BERLIN––Form and utilitarian function engage in German ceramist Johannes Nagel’s exhibition No Fake at Brutto Gusto (June 12 – September 6, 2020)—not in battle for cogency—but rather in a nuanced dialogue as Nagel’s hypotheses of form are woven, contoured, sprayed, twisted, thumbed and even scored into their vascular surface.
“In No Fake, Johannes Nagel reverences his ultimate expression, which is a place of truth and tangible, tactile presence. Pure gesture is frozen precisely at the interface between mental design and practical realization on the material itself – where consciousness meets the world. His works can at times be perceived as provocatively disharmonious, with a fragile equilibrium and bursting with flaws and cracks which he purposely assumes and accentuates.Aldonso Palacio

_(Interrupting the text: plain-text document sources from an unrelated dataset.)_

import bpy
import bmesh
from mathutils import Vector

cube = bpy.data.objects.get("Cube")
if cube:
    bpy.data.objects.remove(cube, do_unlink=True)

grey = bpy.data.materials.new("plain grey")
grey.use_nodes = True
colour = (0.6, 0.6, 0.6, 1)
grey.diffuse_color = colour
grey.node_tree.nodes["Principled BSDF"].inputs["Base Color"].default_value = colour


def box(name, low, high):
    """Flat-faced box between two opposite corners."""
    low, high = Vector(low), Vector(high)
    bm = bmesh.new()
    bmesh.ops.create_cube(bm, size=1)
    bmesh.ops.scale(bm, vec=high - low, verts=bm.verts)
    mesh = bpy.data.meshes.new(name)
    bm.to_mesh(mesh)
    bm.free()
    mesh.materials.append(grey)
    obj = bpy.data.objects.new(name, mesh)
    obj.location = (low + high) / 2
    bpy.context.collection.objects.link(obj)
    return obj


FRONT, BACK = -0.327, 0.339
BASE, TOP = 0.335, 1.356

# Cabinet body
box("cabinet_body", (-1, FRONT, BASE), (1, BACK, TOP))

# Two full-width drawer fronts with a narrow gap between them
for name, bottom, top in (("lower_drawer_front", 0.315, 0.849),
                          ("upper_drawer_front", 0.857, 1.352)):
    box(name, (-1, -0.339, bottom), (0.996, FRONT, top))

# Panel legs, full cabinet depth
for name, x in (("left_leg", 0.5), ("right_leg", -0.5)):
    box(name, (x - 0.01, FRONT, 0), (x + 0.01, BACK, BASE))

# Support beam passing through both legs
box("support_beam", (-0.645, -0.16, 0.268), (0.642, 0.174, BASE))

Committed to exploring the myriad ways of producing a vessel, Nagel invites pure kinetic impulse and improvisation throughout his process. The vessel forms themselves are merely the surviving outcomes of Nagels’ variable investigations wherein each new stage and factor, like slip-casting porcelain in sand, is able to produce infinite possibilities.
“He performs a transformation of the ceramic vessel into free plasticity and deconstructs both the historic and contemporary meanings of the term “vase“. They are too disparate for flowers – they draw all attention to themselves with their breaks, irregularities and fragile equilibrium…He shatters conventions with innovative methods and deconstructionist techniques.”
Nagel goes so far as to deconstruct and reinterpret the vessel form to the point where the ‘vase’ identifier becomes obsolete as “these containers full of holes, the interior competes with and complements the exterior; together they resists the very idea of ‘containing.'” And yet, through Nagel’s experimentation and taxonomic obliteration, the visual language which transduce the archetypal vessel form is made even more apparent.
“They are all original, genuine, no copies, no fake. Ever aiming for more singularity, now he flirts at some level with the graffiti sub tone. The new work has a number of variations of spraying of colour that quests for a fresh aesthetic combined with the glazes. Shape-wise he aims for a distorted rotational symmetry and a vague vase outline in new constructions that revolution around their axis, as if they were spinning off a DJ turntable.”
About the Artist: Born in 1979 in Jena. Lives and works in Halle (Saale), Germany, Johannes Nagel studied at University of Art and Design Burg Giebichenstein, where he was also an assistant professor. He began his career as a potter as an apprentice to Japanese-born Canadian ceramist, Kinya Ishikawa in Val-David, Quebec. He has since developed an international dossier of shows, awards, and residencies. Nagel’s work is shown and collected internationally, and may be glimpsed in a diverse set of museum collections, including the Victoria and Albert Museum, The Ariana, and the Keramion. Most recently, Nagel has been awarded the Keramikmuseum’s 2019 Westerwald Prize, one of the highest awards for ceramics in Europe.